Let’s know for certain. Let’s make a plan. Yes.
The “wait a minute” of my heart nestled so tightly beside my baby was not allowed a voice.
But my husband was.
If we have this CVS, he asked quietly, is there a risk to the baby?
There is, they said. Two in a 100 woman experience a miscarriage due to CVS. Two in a 100 babies, potentially normal babies, will die.
Suddenly my heart’s voice was getting stronger – urging me to stop and think. The team sensing our new hesitation told us to go for a coffee and have a talk.
Looking back now, a twenty minute coffee break is not a long time for a decision such as this. But for us it allowed us to stand back and look at the facts:
- Was it good news that there were no new markers on the scan?
- Could we therefore rule out the more serious chromosomal problems?
- If we were told today that our baby had Down’s syndrome, would we continue with the pregnancy?
- Did we want to risk our baby’s life to know something that wouldn’t make a difference to our course of action?
- Could we be brave?
We answered mostly ‘yes’ (I’ve always been a sucker for a pop quiz) and decided that was enough to decline further testing for now.
When your pregnancy blows up in your face, the need for certainty in a situation so uncertain is overwhelming. You think ‘knowing’ will help. You need to find some control when your life is spinning so seemingly out of control.
With the benefit of a three-year hindsight and a once very ill boy getting stronger by the day, what did I learn? Perhaps this:
- No one to this day can tell me whether the nuchal fold size had anything to do with Gabe’s eventual condition. Perhaps it was fluid from his hole in his heart? Maybe not? I know lots of women with the same nuchal fold reading that went on to have normal babies. I know loads of women who had normal nuchal fold readings that had children with a disability.
- The strange thing about our situation is that Gabe’s unknown genetic condition would not have been picked up by a CVS test as it can’t even be picked up on an in-depth genetic array. It is so rare that testing for it is only in trial form. We would have thought we were getting a reprieve and we weren’t.
- Even though we got six months to ponder on life with a disabled child we were still not ready. It still took us by surprise.
- This normal versus disability thing is shoved down your throat at a prenatal stage in these stressful circumstances. What you are never told is that for every condition – genetic or otherwise – there is such a vast spectrum and you are never going to know anything for certain in utero. There is no black or white with any child. They don’t come with a warranty agreement.

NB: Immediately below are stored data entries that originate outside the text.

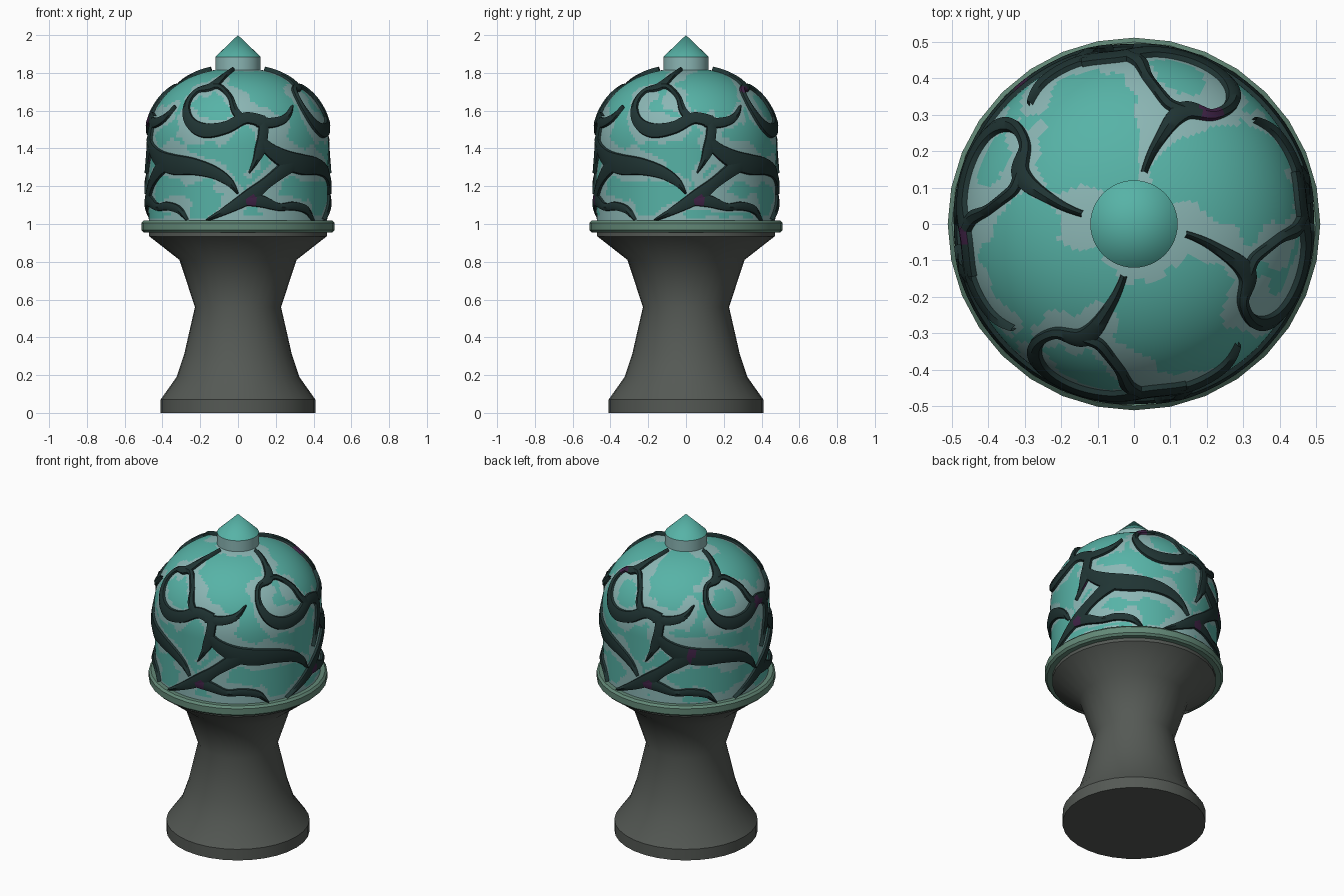
import bpy, bmesh, math
from mathutils import Vector, noise, kdtree

if "Cube" in bpy.data.objects:
    bpy.data.objects.remove(bpy.data.objects["Cube"])


def material(name, rgb):
    m = bpy.data.materials.new(name)
    m.diffuse_color = (*rgb, 1)
    m.use_nodes = True
    m.node_tree.nodes["Principled BSDF"].inputs["Base Color"].default_value = m.diffuse_color
    return m


TEAL = material("teal", (0.095, 0.45, 0.385))
PALE = material("pale_teal", (0.26, 0.47, 0.46))
VINE = material("dark_vine", (0.014, 0.034, 0.033))
PURPLE = material("dark_purple", (0.05, 0.016, 0.06))
RING = material("muted_green", (0.125, 0.25, 0.185))
STONE = material("dark_stone", (0.09, 0.10, 0.09))


def finish(name, bm, mats, angle=35):
    me = bpy.data.meshes.new(name)
    bm.to_mesh(me)
    bm.free()
    for m in mats:
        me.materials.append(m)
    ob = bpy.data.objects.new(name, me)
    bpy.context.collection.objects.link(ob)
    bpy.ops.object.select_all(action='DESELECT')
    bpy.context.view_layer.objects.active = ob
    ob.select_set(True)
    bpy.ops.object.shade_smooth_by_angle(angle=math.radians(angle))
    return ob


def lathe(profile, sides):
    """Revolve (radius, z) points, listed from bottom to top."""
    bm = bmesh.new()
    rows = []
    for r, z in profile:
        if r < 1e-4:
            rows.append([bm.verts.new((0, 0, z))] * sides)
        else:
            rows.append([bm.verts.new((r * math.sin(2 * math.pi * i / sides),
                                       -r * math.cos(2 * math.pi * i / sides), z))
                         for i in range(sides)])
    for a, b in zip(rows, rows[1:]):
        for i in range(sides):
            j = (i + 1) % sides
            bm.faces.new(list(dict.fromkeys((a[i], a[j], b[j], b[i]))))
    return bm


# Dome shape: straight wall, then a slightly squared-off cap
R, Z0, H, P = 0.48, 1.42, 0.405, 2.2


def dome_radius(z):
    if z < Z0:
        return 0.472 + 0.008 * (z - 1) / (Z0 - 1)
    return R * max(0.0, 1 - ((z - Z0) / H) ** P) ** (1 / P)


def on_dome(deg, z):
    a, r = math.radians(deg), dome_radius(z)
    return Vector((r * math.sin(a), -r * math.cos(a), z))


def dome_normal(deg, z):
    a, e = math.radians(deg), 0.002
    dr = (dome_radius(z + e) - dome_radius(z - e)) / (2 * e)
    return Vector((math.sin(a), -math.cos(a), -dr)).normalized()


# Pedestal, ring and finial
finish("pedestal", lathe([(0, 0), (0.41, 0), (0.41, 0.07), (0.325, 0.19), (0.285, 0.31),
                          (0.228, 0.56), (0.31, 0.81), (0.47, 0.935), (0.47, 0.96),
                          (0, 0.96)], 32), [STONE])
finish("ring", lathe([(0.45, 0.955), (0.50, 0.955), (0.512, 0.967), (0.512, 1.005),
                      (0.50, 1.018), (0.45, 1.018)], 32), [RING])
bm = lathe([(0, 1.78), (0.12, 1.78), (0.12, 1.885), (0, 2.0)], 48)
for f in bm.faces:
    f.material_index = 1 if f.calc_center_median().z < 1.886 else 0
finish("finial", bm, [TEAL, PALE])

# Vine branches for one quarter: (degrees from front, height, width)
BRANCHES = [
    # stem from finial and left side of the loop to the main node
    [(-11, 1.812, 0.02), (-17, 1.78, 0.035), (-24, 1.725, 0.06), (-36, 1.70, 0.035),
     (-39, 1.63, 0.04), (-33, 1.54, 0.065), (-22, 1.495, 0.085), (-8, 1.51, 0.075),
     (5, 1.56, 0.07), (17, 1.54, 0.075)],
    # right side of the loop
    [(-24, 1.725, 0.04), (-15, 1.72, 0.035), (-6, 1.67, 0.03), (-2, 1.60, 0.045),
     (3, 1.55, 0.05)],
    # upper right tendril
    [(12, 1.54, 0.06), (22, 1.535, 0.06), (33, 1.56, 0.045), (41, 1.62, 0.012)],
    # trunk and short tail
    [(17, 1.56, 0.06), (16, 1.47, 0.06), (14, 1.39, 0.065), (11, 1.33, 0.035),
     (7, 1.27, 0.008)],
    # long leaf
    [(14, 1.45, 0.05), (21, 1.39, 0.08), (32, 1.34, 0.11), (45, 1.315, 0.12),
     (60, 1.305, 0.10), (74, 1.275, 0.075), (84, 1.225, 0.05), (90, 1.16, 0.01)],
    # lower stem
    [(36, 1.32, 0.10), (27, 1.27, 0.08), (18, 1.215, 0.07), (8, 1.15, 0.085),
     (-5, 1.085, 0.055), (-20, 1.02, 0.015)],
    # bottom tendril
    [(4, 1.13, 0.07), (15, 1.12, 0.07), (27, 1.09, 0.045), (38, 1.095, 0.05),
     (49, 1.075, 0.045), (56, 1.02, 0.012)],
]


def smooth_path(pts, steps=7):
    """Catmull-Rom through the control points."""
    p = [Vector(q) for q in [pts[0]] + pts + [pts[-1]]]
    out = []
    for a, b, c, d in zip(p, p[1:], p[2:], p[3:]):
        for k in range(steps):
            t = k / steps
            out.append(0.5 * (2 * b + (c - a) * t + (2 * a - 5 * b + 4 * c - d) * t * t
                              + (3 * b - a - 3 * c + d) * t ** 3))
    return out + [p[-1]]


# Vines: raised ribbons hugging the dome, four copies round it
SECTION = [(-0.5, -0.014), (-0.42, 0.012), (0, 0.021), (0.42, 0.012), (0.5, -0.014)]
SPOTS = [on_dome(a, z) for a, z in
         [(8, 1.13), (98, 1.13), (188, 1.13), (-82, 1.52), (-73, 1.31),
          (107, 1.33), (146, 1.70), (218, 1.33), (-86, 1.55)]]
bm = bmesh.new()
samples = []
for quarter in range(4):
    for branch in BRANCHES:
        path = smooth_path([(a + 90 * quarter, z, w) for a, z, w in branch])
        pos = [on_dome(a, z) for a, z, w in path]
        rows = []
        for i, (a, z, w) in enumerate(path):
            n = dome_normal(a, z)
            t = pos[min(i + 1, len(pos) - 1)] - pos[max(i - 1, 0)]
            side = t.cross(n).normalized()
            rows.append([bm.verts.new(pos[i] + side * w * s + n * h) for s, h in SECTION])
            samples.append((pos[i], w / 2))
        for a, b in zip(rows, rows[1:]):
            for k in range(len(SECTION) - 1):
                f = bm.faces.new((a[k], a[k + 1], b[k + 1], b[k]))
                c = f.calc_center_median()
                if min((c - s).length for s in SPOTS) < 0.036:
                    f.material_index = 1
finish("vines", bm, [VINE, PURPLE], 50)

# Dome: pale blotches follow the vines, the bottom edge and the crown
tree = kdtree.KDTree(len(samples))
for i, (p, w) in enumerate(samples):
    tree.insert(p, i)
tree.balance()
profile = [(dome_radius(1 + 0.42 * k / 28), 1 + 0.42 * k / 28) for k in range(28)]
for k in range(41):
    t = k / 40 * 1.47
    profile.append((R * math.cos(t) ** (2 / P), Z0 + H * math.sin(t) ** (2 / P)))
bm = lathe(profile, 200)
for f in bm.faces:
    c = f.calc_center_median()
    _, i, d = tree.find(c)
    n = noise.noise(c * 6 + Vector((3.1, 7.7, 1.3))) + 0.4 * noise.noise(c * 15)
    near_vine = d - samples[i][1] < 0.028 + 0.075 * n
    bottom = c.z < 1.05 + 0.05 * n
    crown = math.hypot(c.x, c.y) < 0.15 + 0.14 * n and c.z > 1.6
    f.material_index = 1 if near_vine or bottom or crown else 0
finish("dome", bm, [TEAL, PALE])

- I have known children born with the worse odds defy all the doctor’s predictions and make their parents’ hearts soar on a regular basis.
- For every bad day there are ten amazing ones and a hundred your bog-standard ‘the world’s not falling in’ and ‘hey what shall we have for dinner today’ average.
And finally if I had know then that the thing that I feared was just this lovely little boy called Gabe I’d have laughed. If I had know my foetus with the chromosomal disorder that made me weep was this boy who giggles in mirrors and now bum shuffles to hidey-hole places then I would have done a little dance.
|Gabe says: “I am aces, I really am. I could look at myself all day!”|
|“Yep, still aces”|
|“Still here looking beyond aces”|
|“In fact I am the bee’s knees”|
|“Oh and I make a lovely spag bol.”|